Review stars

Getting Reviews

 

Believe it or not, there are blogs, podcasts, websites, and social media accounts (including TikTok and YouTube) dedicated to reviewing Audiobooks! You can send the audio version to these reviewers to have an honest review written. Make sure to ask your publisher if they have review codes so you can send those codes to reviewers! If not, you may try somewhere like bookfunnel. 


Tip: You can build an ARC team or street team for your audiobook just like you built one for your other formats!

Questions to ask Reviewers. 

  • Where do they post their review? Goodreads? Audible? Their website and social media? 

  • How often do they post reviews on their website? 

  • Do they have a newsletter? 

  • And most importantly, do they cover your genre of audiobook? 

 

Tip: For audible codes, if the listener does not finish the audiobook, they cannot leave a review. 

Some places you can take your review codes: 

  • www.audiobookreviewer.com - The site was mentioned to me by fellow narrators. They post to both their website and audible. They require you to give them the audiobook for free (either through gifting or redemption codes). You can pay for an ‘expedited’ review, and they will mention that they received the book for free from either the author or narrator. Do note which genres they do and do not review. 

  • http://audiobookradio.net - A free internet radio station that talks about audiobooks. 

  • www.audiofilemagazine.com - Arguably the industry standard when it comes to audiobook reviews. They are a magazine dedicated to audiobooks. They are responsible for the Audie Awards. 

  • www.audiogals.net – Volunteer reviewers focused on the romance genre.

  • https://www.freeaudiobookcodes.com - Subscribers can request to receive a free audiobook in return for an honest review. Reviews are available to those who visit the site and on audible. You do have to pay a small fee each time you list a book and its codes. In my experience, some readers never leave a review, and others leave reviews a year after requesting. So, this is a mixed bag. 

  • https://www.narratorsroadmap.com/reviewers-directory/ This is BY FAR my favorite resource for reviewers of audiobooks. You can search by genre to find review blogs and audiobook tours!

  • https://theaudiobookblog.com - The audiobook blog is run by a member of the blind community, Author Dina. You have to pay for his time and he writes an honest review of your audiobook. I do not know the rates as I’ve never used this particular service. 


Boxed Sets for Audiobooks 
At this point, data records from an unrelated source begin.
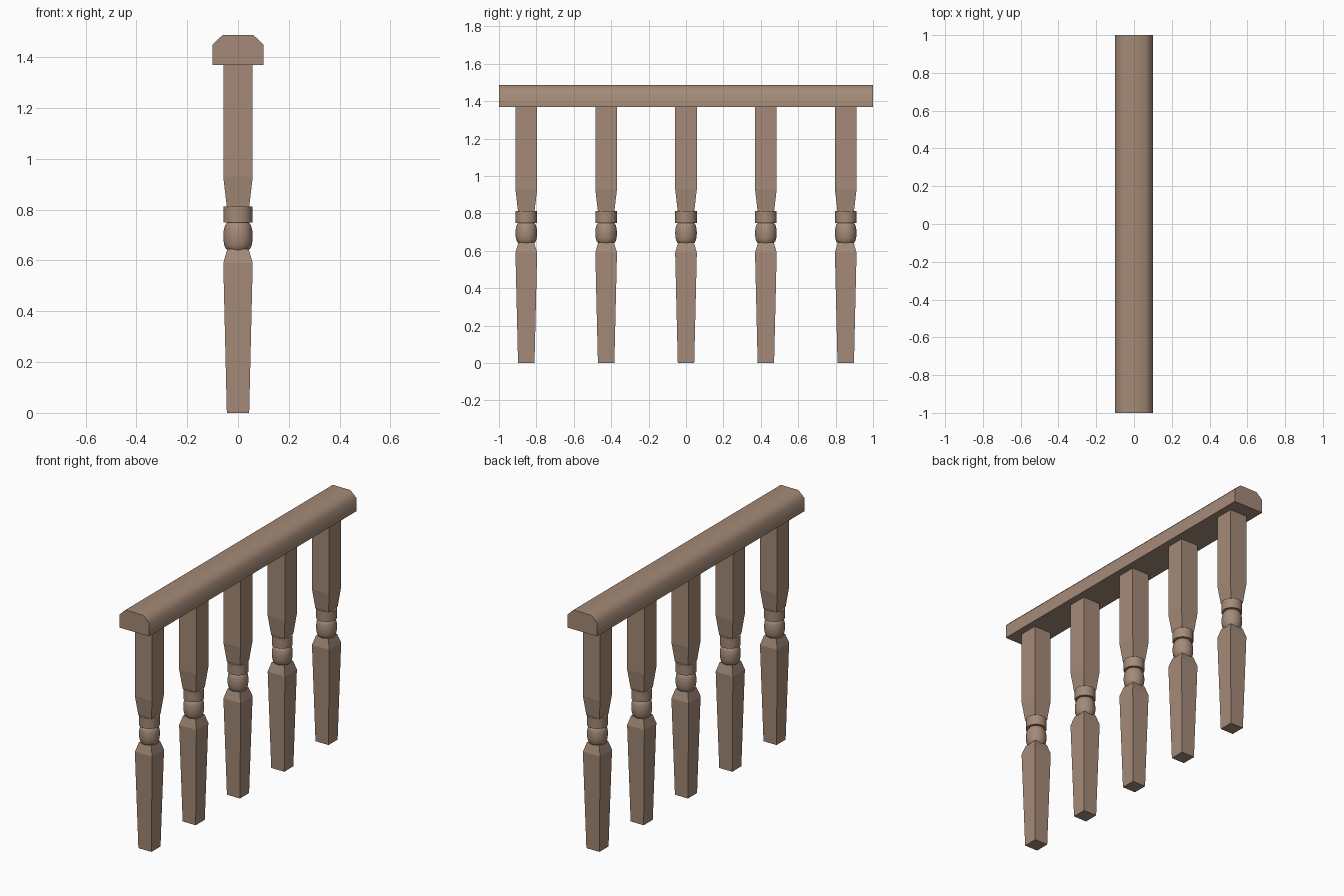
import bpy, bmesh, math

cube = bpy.data.objects.get("Cube")
if cube:
    bpy.data.objects.remove(cube, do_unlink=True)

wood = bpy.data.materials.new("brown_wood")
wood.use_nodes = True
COLOUR = (0.37, 0.255, 0.185, 1)
wood.diffuse_color = COLOUR
wood.node_tree.nodes["Principled BSDF"].inputs["Base Color"].default_value = COLOUR


def loft(name, rings, smooth_angle=None):
    """Skin a list of equal-length point rings and cap both ends."""
    bm = bmesh.new()
    loops = [[bm.verts.new(p) for p in ring] for ring in rings]
    n = len(loops[0])
    for a, b in zip(loops, loops[1:]):
        for i in range(n):
            j = (i + 1) % n
            bm.faces.new((a[i], a[j], b[j], b[i]))
    bm.faces.new(loops[0][::-1])
    bm.faces.new(loops[-1])
    bmesh.ops.recalc_face_normals(bm, faces=bm.faces)
    mesh = bpy.data.meshes.new(name)
    bm.to_mesh(mesh)
    bm.free()
    mesh.materials.append(wood)
    obj = bpy.data.objects.new(name, mesh)
    bpy.context.collection.objects.link(obj)
    if smooth_angle:
        bpy.ops.object.select_all(action='DESELECT')
        obj.select_set(True)
        bpy.context.view_layer.objects.active = obj
        bpy.ops.object.shade_smooth_by_angle(angle=math.radians(smooth_angle))
    return obj


def turned(name, y, profile, sides, smooth_angle=None):
    """Stack rings of (radius, height) around a baluster's axis."""
    # four-sided rings take half the side width as radius
    scale = math.sqrt(2) if sides == 4 else 1
    turn = math.pi / sides
    rings = [[(r * scale * math.cos(turn + math.tau * i / sides),
               y + r * scale * math.sin(turn + math.tau * i / sides), z)
              for i in range(sides)] for r, z in profile]
    return loft(name, rings, smooth_angle)


# Handrail with chamfered top
half = [(0.1, 1.37), (0.1, 1.45), (0.06, 1.488)]
section = half + [(-x, z) for x, z in reversed(half)]
loft("handrail", [[(x, y, z) for x, z in section] for y in (-1, 1)], 60)

# Rounded bead outline
bead = []
for k in range(11):
    t = -1 + k / 5
    bead.append((0.04 + 0.018 * math.sqrt(max(0, 1 - t * t * 0.98)), 0.695 + 0.055 * t))

# Five balusters: square foot, bead, collar and square upper post
for n in range(5):
    y = (n - 2) * 0.427
    tag = f"_{n + 1}"
    turned("lower_post" + tag, y, [(0.044, 0), (0.058, 0.59), (0.042, 0.645)], 4)
    turned("bead" + tag, y, bead, 32, 50)
    turned("collar" + tag, y, [(0.058, 0.75), (0.058, 0.812)], 32, 40)
    turned("upper_post" + tag, y, [(0.044, 0.81), (0.058, 0.93), (0.058, 1.372)], 4)
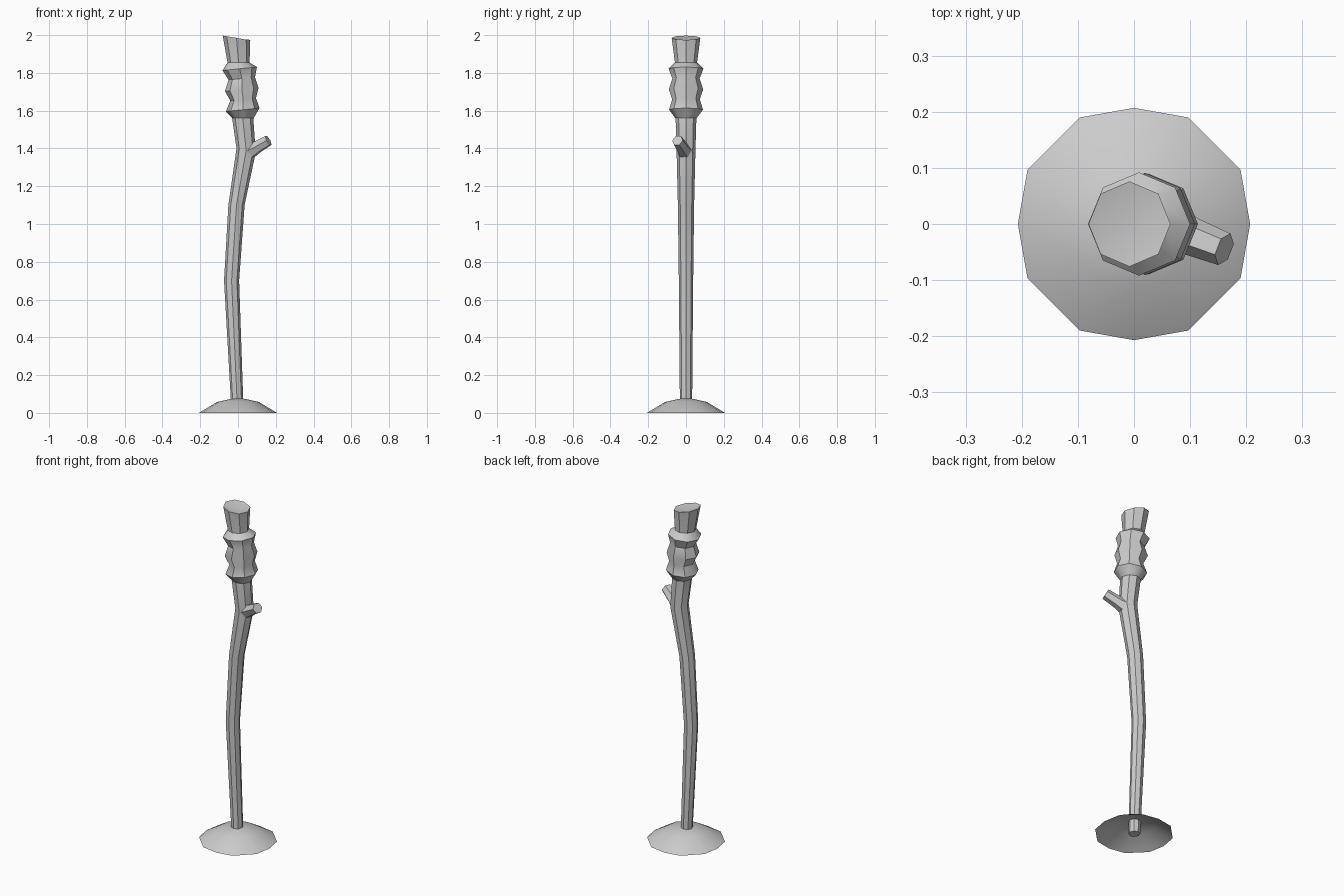
import bpy, bmesh
from math import sin, cos, radians
from mathutils import Vector

if "Cube" in bpy.data.objects:
    bpy.data.objects.remove(bpy.data.objects["Cube"])


def finish(name, bm, angle):
    bmesh.ops.recalc_face_normals(bm, faces=bm.faces)
    mesh = bpy.data.meshes.new(name)
    bm.to_mesh(mesh)
    bm.free()
    ob = bpy.data.objects.new(name, mesh)
    bpy.context.collection.objects.link(ob)
    bpy.ops.object.select_all(action='DESELECT')
    ob.select_set(True)
    bpy.context.view_layer.objects.active = ob
    bpy.ops.object.shade_smooth_by_angle(angle=radians(angle))
    return ob


def bridge(bm, rings):
    for a, b in zip(rings, rings[1:]):
        n = len(a)
        for i in range(n):
            bm.faces.new((a[i], a[(i + 1) % n], b[(i + 1) % n], b[i]))


def fan(bm, ring, centre):
    c = bm.verts.new(centre)
    for i in range(len(ring)):
        bm.faces.new((ring[i], ring[(i + 1) % len(ring)], c))


def loft(bm, sections, sides=8):
    """Stack rings given as (centre x, z, x radius, y radius, tilt)."""
    rings = []
    for cx, z, rx, ry, tilt in sections:
        ring = []
        for i in range(sides):
            a = radians(360 * i / sides)
            dx = rx * cos(a)
            ring.append(bm.verts.new((cx + dx, ry * sin(a), z + tilt * dx)))
        rings.append(ring)
    bridge(bm, rings)
    return rings


# Domed foot, open underneath
bm = bmesh.new()
angles = [q * 90 + a for q in range(4) for a in (0, 27, 63)]
rings = []
for r, z in ((0.207, 0.0), (0.11, 0.058)):
    rings.append([bm.verts.new(((r + (0.006 if a % 90 else 0)) * cos(radians(a)),
                                (r + (0.006 if a % 90 else 0)) * sin(radians(a)), z))
                  for a in angles])
bridge(bm, rings)
fan(bm, rings[-1], (0, 0, 0.082))
finish("foot", bm, 40)

# Crooked shaft with slanted, slightly hollow head
bm = bmesh.new()
rings = loft(bm, [
    (-0.002, 0.0, 0.032, 0.032, 0),
    (-0.034, 0.70, 0.040, 0.038, 0),
    (-0.008, 1.10, 0.043, 0.043, 0),
    (0.043, 1.39, 0.051, 0.050, -0.2),
    (0.025, 1.56, 0.056, 0.055, 0),
    (0.003, 1.85, 0.058, 0.058, 0),
    (-0.008, 1.985, 0.073, 0.076, -0.17),
])
for v in rings[-1]:
    v.co.z = max(v.co.z, 1.975)
    v.co.z = min(v.co.z, 2.0)
bm.faces.new(rings[0])
fan(bm, rings[-1], (-0.005, 0, 1.972))
finish("shaft", bm, 40)

# Ridged grip wrapped round the shaft
bm = bmesh.new()
loft(bm, [
    (0.026, 1.560, 0.056, 0.056, 0),
    (0.025, 1.605, 0.089, 0.090, 0.1),
    (0.027, 1.660, 0.068, 0.073, 0.1),
    (0.020, 1.712, 0.089, 0.091, 0.1),
    (0.020, 1.770, 0.070, 0.072, 0.1),
    (0.009, 1.822, 0.091, 0.092, 0.1),
    (0.003, 1.855, 0.058, 0.060, 0),
])
finish("grip", bm, 40)

# Cut-off side branch
bm = bmesh.new()
start, end = Vector((0.045, 0.0, 1.375)), Vector((0.161, -0.045, 1.442))
turn = (end - start).to_track_quat('Z', 'Y')
rings = []
for t, r in ((0.0, 0.046), (0.5, 0.034), (1.0, 0.030)):
    p = start.lerp(end, t)
    rings.append([bm.verts.new(p + turn @ Vector((r * cos(radians(60 * i)),
                                                  r * sin(radians(60 * i)), 0)))
                  for i in range(6)])
bridge(bm, rings)
bm.faces.new(rings[-1])
finish("side_branch", bm, 40)
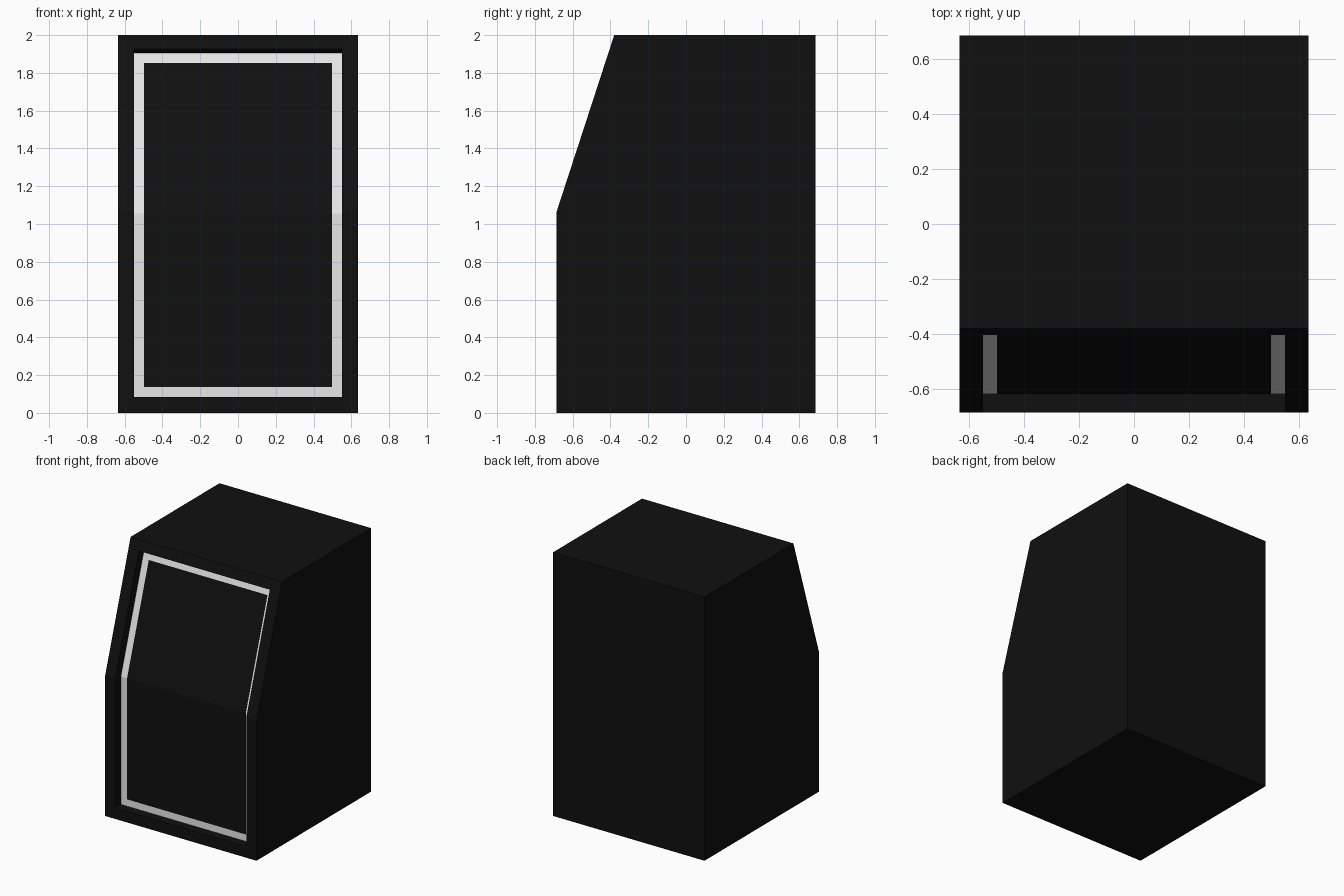
import bpy, bmesh
from mathutils import Vector

if "Cube" in bpy.data.objects:
    bpy.data.objects.remove(bpy.data.objects["Cube"])


def material(name, rgb):
    m = bpy.data.materials.new(name)
    m.diffuse_color = (*rgb, 1)
    m.use_nodes = True
    m.node_tree.nodes["Principled BSDF"].inputs["Base Color"].default_value = m.diffuse_color
    return m


black = material("black", (0.005, 0.005, 0.005))
white = material("white", (0.8, 0.8, 0.8))


def prism(name, profile, half_width):
    """Extrude a (y, z) side profile across x."""
    bm = bmesh.new()
    face = bm.faces.new([bm.verts.new((-half_width, y, z)) for y, z in profile])
    out = bmesh.ops.extrude_face_region(bm, geom=[face])
    moved = [v for v in out["geom"] if isinstance(v, bmesh.types.BMVert)]
    bmesh.ops.translate(bm, verts=moved, vec=(2 * half_width, 0, 0))
    bmesh.ops.recalc_face_normals(bm, faces=bm.faces)
    me = bpy.data.meshes.new(name)
    bm.to_mesh(me)
    bm.free()
    ob = bpy.data.objects.new(name, me)
    bpy.context.collection.objects.link(ob)
    return ob


# Cabinet body with a sloping upper front
body = prism("cabinet_body", [(-0.685, 0), (-0.685, 1.065), (-0.38, 2),
                              (0.685, 2), (0.685, 0)], 0.635)
body.data.materials.append(black)
body.data.materials.append(white)

# Shallow recess following the bent front
FLOOR, KINK, SLOPE = -0.618, 1.055, 0.326
recess = prism("recess_cutter", [(FLOOR, 0.085), (FLOOR, KINK), (-0.341, 1.905),
                                 (-0.436, 1.936), (-0.8, 1.1), (-0.8, 0.085)], 0.55)
recess.data.materials.append(black)
cut = body.modifiers.new("recess", 'BOOLEAN')
cut.operation, cut.solver, cut.object = 'DIFFERENCE', 'EXACT', recess
bpy.context.view_layer.objects.active = body
body.select_set(True)
bpy.ops.object.modifier_apply(modifier=cut.name)
bpy.data.objects.remove(recess)


def on_floor(f):
    return all(abs(v.co.x) < 0.56 and 0.08 < v.co.z < 1.91 and
               abs(v.co.y - FLOOR - max(0, v.co.z - KINK) * SLOPE) < 0.004
               for v in f.verts)


# White border cut into the recess floor
bm = bmesh.new()
bm.from_mesh(body.data)
for co, no in (((-0.498, 0, 0), (1, 0, 0)), ((0.498, 0, 0), (1, 0, 0)),
               ((0, 0, 0.137), (0, 0, 1)), ((0, 0, 1.853), (0, 0, 1))):
    faces = [f for f in bm.faces if on_floor(f)]
    geom = faces + list({e for f in faces for e in f.edges}) \
        + list({v for f in faces for v in f.verts})
    bmesh.ops.bisect_plane(bm, geom=geom, plane_co=Vector(co), plane_no=Vector(no))
for f in bm.faces:
    c = f.calc_center_median()
    border = abs(c.x) > 0.498 or not 0.137 < c.z < 1.853
    f.material_index = 1 if on_floor(f) and border else 0
    f.smooth = False
bm.to_mesh(body.data)
bm.free()
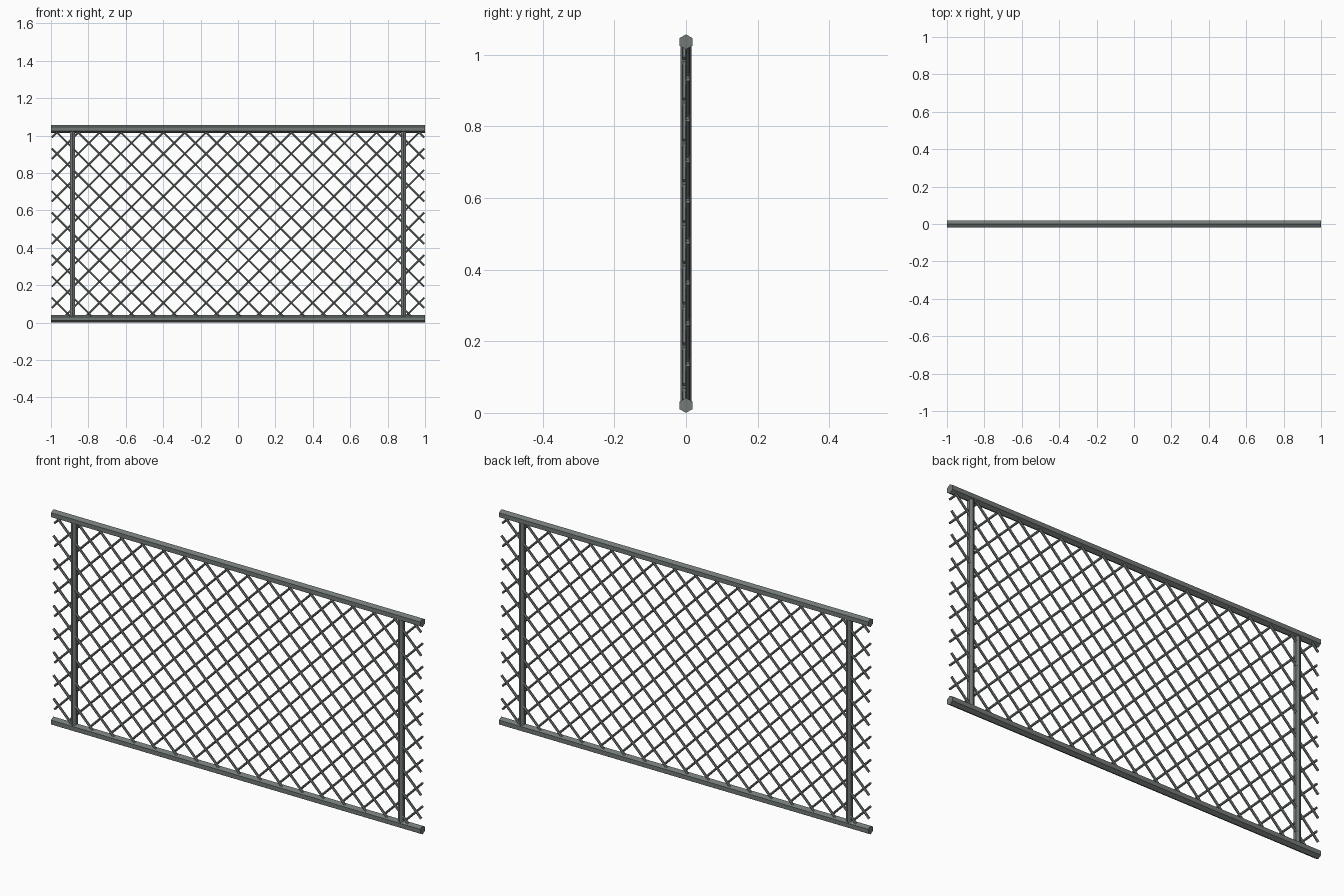
import bpy
from mathutils import Vector, Matrix

cube = bpy.data.objects.get("Cube")
if cube:
    bpy.data.objects.remove(cube)

# One flat painted-steel colour
steel = bpy.data.materials.new("grey_steel")
steel.use_nodes = True
colour = (0.17, 0.195, 0.183, 1)
steel.diffuse_color = colour
steel.node_tree.nodes["Principled BSDF"].inputs["Base Color"].default_value = colour

HALF = 1.0
LOW, HIGH = 0.021, 1.036     # rail centre heights
PITCH = 0.1139               # size of a mesh diamond
WIRE = 0.006


def bar(name, start, end, radius, ridge):
    """Hexagonal bar between two points, with one edge turned towards ridge."""
    start, end, ridge = Vector(start), Vector(end), Vector(ridge)
    axis = end - start
    bpy.ops.mesh.primitive_cylinder_add(vertices=6, radius=radius, depth=axis.length)
    obj = bpy.context.object
    obj.name = name
    along = axis.normalized()
    side = ridge.cross(along)
    turn = Matrix((side, ridge, along)).transposed().to_4x4()
    obj.matrix_world = Matrix.Translation((start + end) / 2) @ turn
    obj.data.materials.append(steel)
    return obj


# Horizontal rails
for name, z in (("bottom_rail", LOW), ("top_rail", HIGH)):
    bar(name, (-HALF, 0, z), (HALF, 0, z), 0.021, (0, 0, 1))

# Upright posts
for name, x in (("right_post", -0.886), ("left_post", 0.886)):
    bar(name, (x, 0, LOW), (x, 0, HIGH), 0.0155, (0, 1, 0))


# Diagonal wires: rising ones behind, falling ones in front
def wire_family(name, slope, y):
    wires = []
    edge = HALF - WIRE * 0.7
    for i in range(-10, 20):
        z0 = 0.049 + i * PITCH               # height where the wire passes x = 0
        ends = sorted(((z - z0) * slope for z in (LOW, HIGH)))
        x1, x2 = max(ends[0], -edge), min(ends[1], edge)
        if x2 - x1 > 0.02:
            wires.append(bar(name, (x1, y, z0 + slope * x1),
                             (x2, y, z0 + slope * x2), WIRE, (0, 1, 0)))
    bpy.ops.object.select_all(action="DESELECT")
    for w in wires:
        w.select_set(True)
    bpy.context.view_layer.objects.active = wires[0]
    bpy.ops.object.join()
    wires[0].name = name


wire_family("rising_wires", 1, 0.005)
wire_family("falling_wires", -1, -0.005)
Bundles are just as attractive to audiobook listeners as they are to physical readers. You will have to create a new audiobook in most cases by combining more than one audiobook into one 'book,' like a compilation. But that’s a matter of uploading and creating the correct title and cover image. If you are working with a production company they may handle that for you. 


Final Thoughts 


At the end of the day, I can’t promise that these tips and tricks will get you audiobook sales. A lot more depends on it. Here’s what I can promise: doing even one of these things is better than doing nothing at all, and will increase your odds of getting your audiobook into more ears. 


Leave a comment below, and let me know if any of these have worked for you! Or if you have other methods you’d like to share. 


And remember, stay creative. 

14 views0 comments

Recent Posts

See All

Kommentare


bottom of page